by John Darer® CLU ChFC CSSC RSP
Thomas B. Considine, New Jersey's commissioner of banking and insurance, told the Wall Street Journal Journal that a Prudential Insurance Company letter dated August 4, 2010 satisfies the department that Prudential acted properly and further reassures this department of the value of 'retained asset accounts,'" the name for the money-market-like accounts set up for beneficiaries by many leading life insurance companies to assist with paying immediate expenses and to give vulnerable beneficiaries a "decision and pressure free zone".
Such accounts have been in existence for almost 25 years

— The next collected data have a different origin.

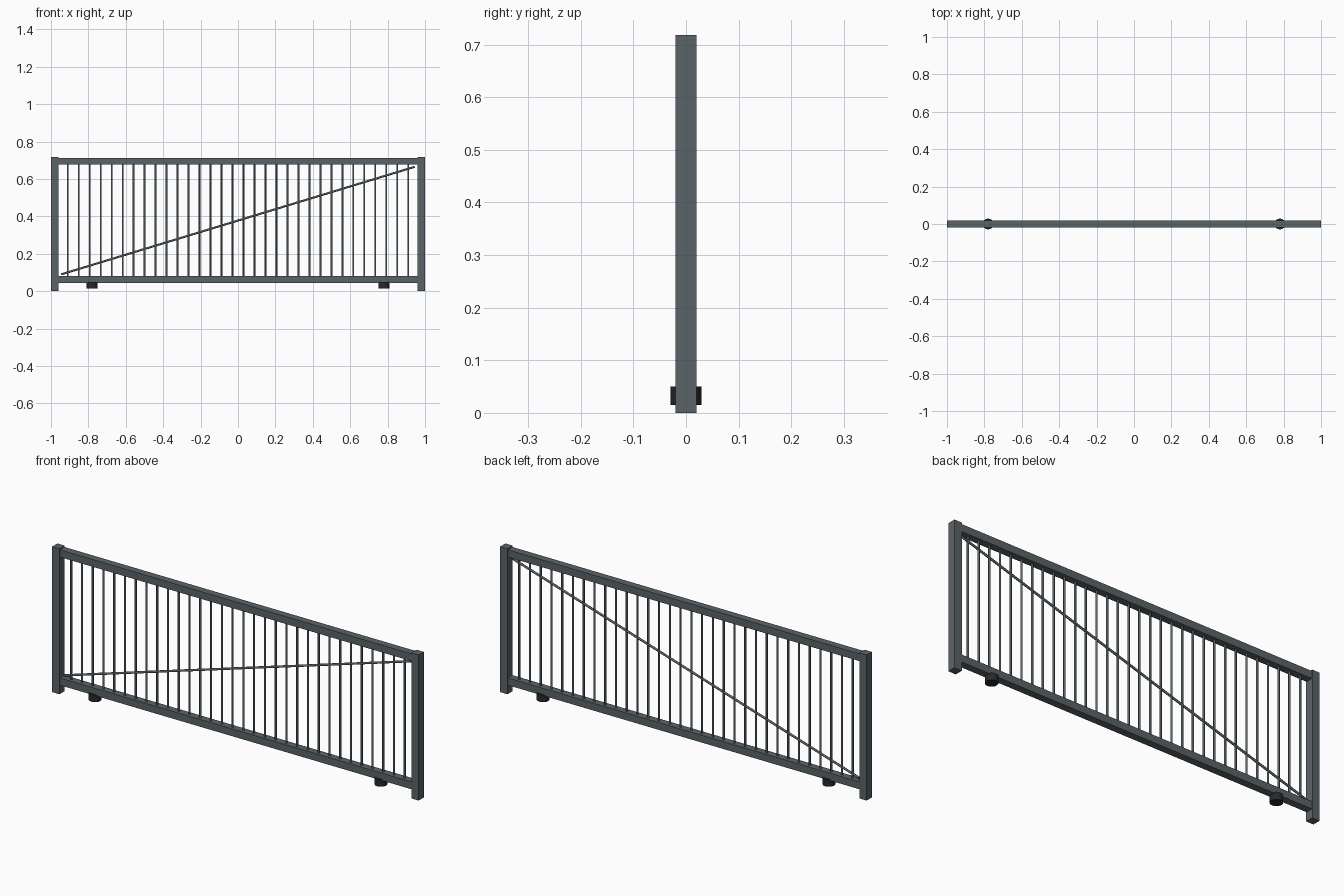
import bpy, math
from mathutils import Vector

if "Cube" in bpy.data.objects:
    bpy.data.objects.remove(bpy.data.objects["Cube"])


def material(name, rgb):
    m = bpy.data.materials.new(name)
    m.diffuse_color = (*rgb, 1)
    m.use_nodes = True
    m.node_tree.nodes["Principled BSDF"].inputs["Base Color"].default_value = m.diffuse_color
    return m


STEEL = material("painted_steel", (0.105, 0.125, 0.135))
RUBBER = material("dark_rubber", (0.02, 0.022, 0.025))


def box(name, center, size):
    bpy.ops.mesh.primitive_cube_add(size=1, location=center)
    o = bpy.context.object
    o.name = name
    o.scale = size
    bpy.ops.object.transform_apply(location=False, rotation=False, scale=True)
    o.data.materials.append(STEEL)
    return o


def rod(name, a, b, radius, sides, mat):
    a, b = Vector(a), Vector(b)
    bpy.ops.mesh.primitive_cylinder_add(vertices=sides, radius=radius,
                                        depth=(b - a).length, location=(a + b) / 2)
    o = bpy.context.object
    o.name = name
    o.rotation_euler = (b - a).to_track_quat('Z', 'Y').to_euler()
    o.data.materials.append(mat)
    bpy.ops.object.shade_smooth_by_angle(angle=math.radians(50))
    return o


# End posts and guide rollers, one per side
for side, s in (("left", -1), ("right", 1)):
    box(f"{side}_post", (s * 0.98, 0, 0.359), (0.04, 0.04, 0.718))
    rod(f"{side}_roller", (s * 0.78, 0, 0.015), (s * 0.78, 0, 0.05), 0.029, 16, RUBBER)

# Horizontal rails
box("top_rail", (0, 0, 0.694), (1.92, 0.036, 0.036))
box("bottom_rail", (0, 0, 0.062), (1.92, 0.036, 0.036))

# Evenly spaced infill bars
COUNT = 32
for i in range(COUNT):
    x = -0.91 + 1.82 * i / (COUNT - 1)
    rod(f"infill_bar_{i + 1}", (x, 0, 0.07), (x, 0, 0.685), 0.005, 8, STEEL)

# Diagonal brace rod
rod("diagonal_brace", (-0.945, 0, 0.09), (0.945, 0, 0.665), 0.0055, 8, STEEL)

A July 28, 2010 Bloomberg article suggested that insurers were profiting at the expense of grieving military families by holding onto the insurance proceeds in retained-asset accounts, triggering a media and regulatory frenzy. Bloomberg said the "funds allow more than 100 carriers to earn income on $28 billion owed to life insurance beneficiaries. New York-based MetLife Inc., the biggest U.S. life insurer, retains about $10 billion".
Given the same logic one wonders why there has been no mention about such innovations as using "stored value cards" for auto and property claims which provide a world of accounting benefits, ability to use automation and also permit insurers to retain assets until their insured actually spends money on the claim.
Is it possible that beneficiaries appreciate the retained asset accounts? Is it possible that consumers feel safer with insurers than banks? Even with FDIC protection let's face it there have been over 100 bank failures in 2010 and we're ahead of last years pace. The National Association of Insurance Commissioners (NAIC) is ramping of efforts to make sure that better efforts to educate consumers are implemented.
As I reported the other day the Bloomberg article fails to reveal that it has been the general practice of insurers to pay interest from the date of death to date of settlement of the life insurance claim.. If consumers aren't aware of this they should be informed. As someone who has filed death claims on behalf of clients in the past with Northwestern Mutual I can tell you first hand that at least in those cases, all options were disclosed in the letter that went out to the beneficiary.